It’s no secret that corporate travel ain’t what it used to be.
From the ever-shrinking seats to the increasing number of cancellations and delays, airline travel is not the glamorous adventure the movies of our youth made it out to be, and too many miles away from home and family are, as it turns out, actually bad for you.
A recent study reported in the Harvard Business Review found a “strong correlation” between the frequency of business travel and a range of health risks:
…those who spent 14 or more nights away from home per month had significantly higher body mass index scores and were significantly more likely to report the following: poor self-rated health; clinical symptoms of anxiety, depression and alcohol dependence; no physical activity or exercise; smoking; and trouble sleeping. The odds of being obese were 92% higher for those who traveled 21 or more nights per month compared to those who traveled only one to six nights per month, and this ultra-traveling group also had higher diastolic blood pressure and lower high density lipoprotein (the good cholesterol).
Gosh, that sounds pretty bad, doesn’t it?
There are a variety of reasons for this cluster of adverse health risks, aside from the obvious stress of packing a bag and being treated like a steer en route to slaughter by the TSA and the airline. One study found that international business travel “was associated with higher alcohol consumption, lower confidence in keeping up with the pace of work, and lower perceived flexibility in fulfilling commitments.”
Having just returned from a nine-day trip to Brazil, I can identify with those issues. Many of us who travel regularly for business joke with one another about the amount of work that goes into preparing to be away from the office, managing work that must be done while we’re away from the office, and then catching up on everything that didn’t get done while being away from the office. (As a side note, these same issues are part of the reason why so many busy professionals leave half their vacation on the table each year.)
Among the issues cited in the HBR article are the challenges of eating away from home, the increased consumption of alcohol and the difficulty of maintaining an exercise regimen out on the road. I’ll add that these issues tend to become interrelated for many weary road warriors: you have a few drinks at a reception or dinner, the lowered inhibitions make it more likely that you want a snack (or two) on the way back to your hotel room, and your brilliant plans of hitting the gym go by the wayside either due to fatigue or disappearing ambition.

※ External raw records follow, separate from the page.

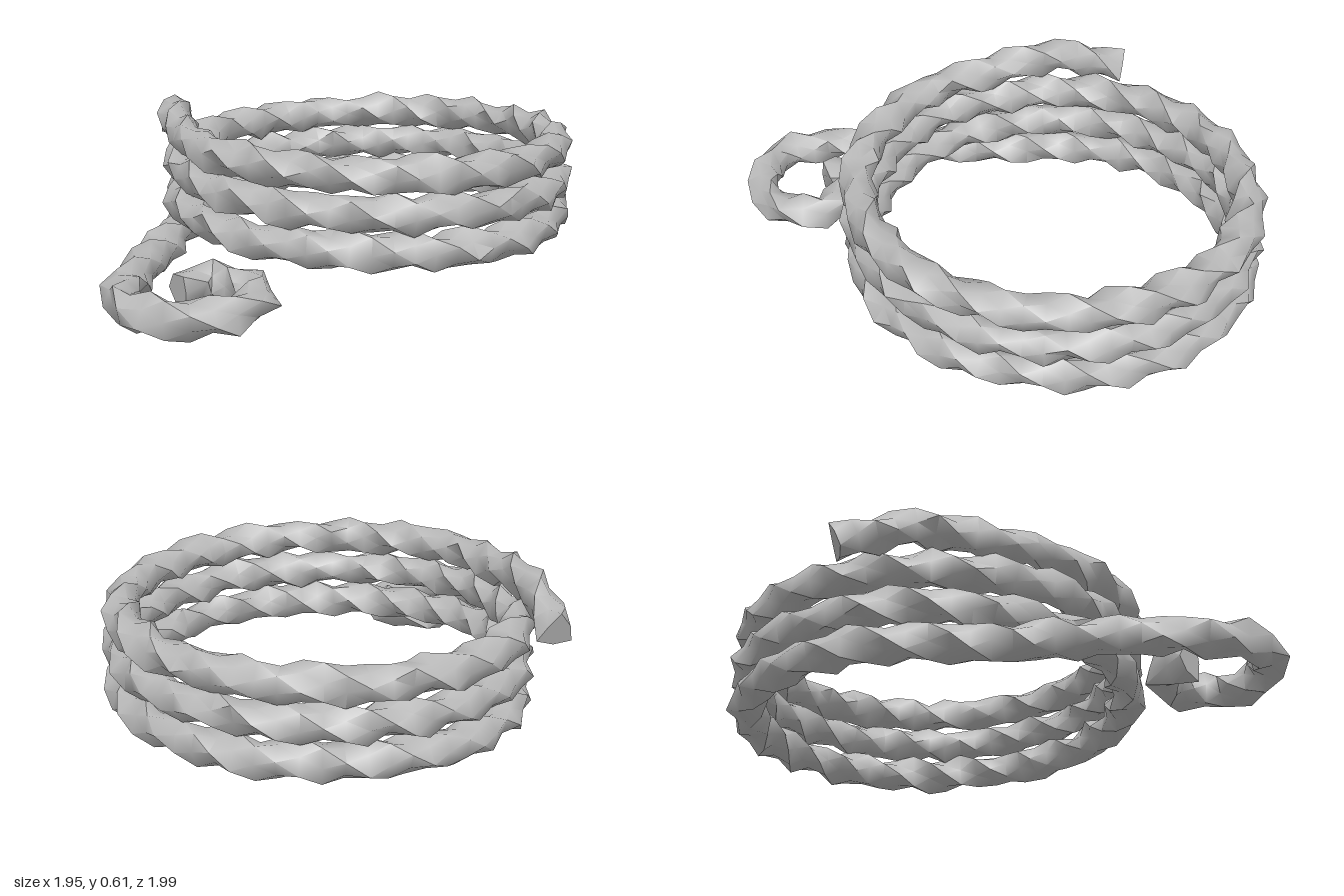
import * as THREE from 'three';
import { toCreasedNormals } from 'three/addons/utils/BufferGeometryUtils.js';

const SIDES = 6;      // three ridges with shallower strands between them
const STEP = 0.075;   // spacing of cross-sections along the rope
const LAY = 0.7;      // length of one full twist

// Centre line: curled tail, three rising turns, loose end on top
function ropePath() {
  const tail = [
    [-0.69, 0.085, 0.63], [-0.57, 0.09, 0.56], [-0.43, 0.09, 0.66], [-0.425, 0.085, 0.8],
    [-0.51, 0.085, 0.89], [-0.68, 0.085, 0.93], [-0.84, 0.085, 0.85], [-0.89, 0.085, 0.63],
    [-0.83, 0.09, 0.4], [-0.76, 0.09, 0.18], [-0.7, 0.085, 0], [-0.645, 0.085, -0.2],
  ].map((p) => new THREE.Vector3(...p));
  const coil = [];
  const start = 0.32, end = Math.PI * 6, n = 72;
  for (let i = 0; i <= n; i++) {
    const t = start + ((end - start) * i) / n;
    coil.push(new THREE.Vector3(
      0.127 - 0.765 * Math.cos(t),
      0.08 + (0.145 * t) / (Math.PI * 2),
      -0.14 - 0.765 * Math.sin(t)));
  }
  const loose = [
    new THREE.Vector3(-0.65, 0.52, -0.42),
    new THREE.Vector3(-0.635, 0.43, -0.68),
  ];
  return new THREE.CatmullRomCurve3([...tail, ...coil, ...loose]);
}

// Small seeded noise in 0..1 for the uneven fibres
function makeNoise(seed) {
  let s = seed;
  return () => {
    s = (s * 16807) % 2147483647;
    return s / 2147483647;
  };
}

// Sweep a twisting lobed section along the curve
function twistedRope(curve) {
  curve.arcLengthDivisions = 2000;
  const noise = makeNoise(7);
  const length = curve.getLength();
  const rings = Math.round(length / STEP);
  const up = new THREE.Vector3(0, 1, 0);
  const positions = [], index = [];
  for (let i = 0; i <= rings; i++) {
    const c = curve.getPointAt(i / rings);
    const tangent = curve.getTangentAt(i / rings);
    const side = up.clone().cross(tangent).normalize();
    const lift = tangent.clone().cross(side);
    const twist = ((i / rings) * length / LAY) * Math.PI * 2;
    for (let j = 0; j < SIDES; j++) {
      const a = twist + (j / SIDES) * Math.PI * 2;
      const r = (j % 2 ? 0.055 : 0.077) + (noise() - 0.5) * 0.024;
      const p = c.clone()
        .addScaledVector(side, r * Math.cos(a))
        .addScaledVector(lift, r * Math.sin(a));
      positions.push(p.x, p.y, p.z);
    }
  }
  for (let i = 0; i < rings; i++) {
    for (let j = 0; j < SIDES; j++) {
      const a = i * SIDES + j, b = i * SIDES + ((j + 1) % SIDES);
      index.push(a, b, a + SIDES, b, b + SIDES, a + SIDES);
    }
  }
  // Cut ends
  const last = rings * SIDES;
  for (let j = 1; j < SIDES - 1; j++) {
    index.push(0, j + 1, j);
    index.push(last, last + j, last + j + 1);
  }
  const geometry = new THREE.BufferGeometry();
  geometry.setAttribute('position', new THREE.Float32BufferAttribute(positions, 3));
  geometry.setIndex(index);
  return toCreasedNormals(geometry, 1.0);
}

export function createModel() {
  const model = new THREE.Group();
  model.name = 'coiledRope';
  const material = new THREE.MeshStandardMaterial({ color: 0xb8b8b8 });
  material.name = 'ropeGrey';
  const rope = new THREE.Mesh(twistedRope(ropePath()), material);
  rope.name = 'rope';
  model.add(rope);
  return model;
}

One other observation I’ll add as an anecdote supporting the data: travel is the enemy of consistency. As I’ve written previously, part of the “magic” of diet trends like low-carb or paleo is the nutritional brilliance of consistency. Those of us who have struggled with our weight can attest that success comes from adopting a plan and following it consistently. That isn’t overly difficult when you eat most of your meals from home, or do weekly meal prep and take lunches with you to work. This is also true of exercise; it isn’t overly difficult to establish a routine at home or at your gym of choice, but it becomes more difficult to stick to that routine in an unfamiliar setting with a different set of demands on your time and attention.
My personal experience: a few years ago, I started training as what I think of as “recreational powerlifting.” I built a nice mini-gym in our home, found a training program that made sense to my understanding of strength programming and fit my goals and resources, and set to work. For nine months, I followed a consistent training schedule, three days a week, and held to the nutrition plan I adopted to support my training. Then I hit the “busy season” of travel in my profession, and my best-laid plans went straight to hell.
I fell off the wagon, so to speak, and stayed off for two or three months. Then, I got back in the habit, and stuck with it for another nine months, and the cycle repeated. Each time I fell off the wagon, it got harder to get back on schedule, and my nutrition plan suffered as well (for whatever reason, my nutritional adherence is linked to adherence to my training plan). Author Gretchen Rubin has written quite a bit about the importance of habits, and I think her observations have relevance here: travel is a disrupter of habits.
So what is the answer? I’m not overly worried about travel being the death of me – I’ve been on 30 airplanes already this year, but spend nowhere remotely close to the 21 nights on the road per month described as the high-risk group in the study – but still, managing the health risks of travel is more than a passing fancy.
Ultimately the authors suggest that travelers and their employers have to do a good job first off of deciding if travel is really necessary, or if a given task or transaction can be accomplished via modern digital means such as video chat or teleconference: “If you travel for work regularly, it’s worth pausing to examine whether you actually need to be on the road frequently — and if you do, how you can mitigate the effects of stress and be mindful about your dietary choices.”
That last bit, about making good choices, is really the most important thing after all. Well, I have a trip tomorrow, so I guess I’d better go pack.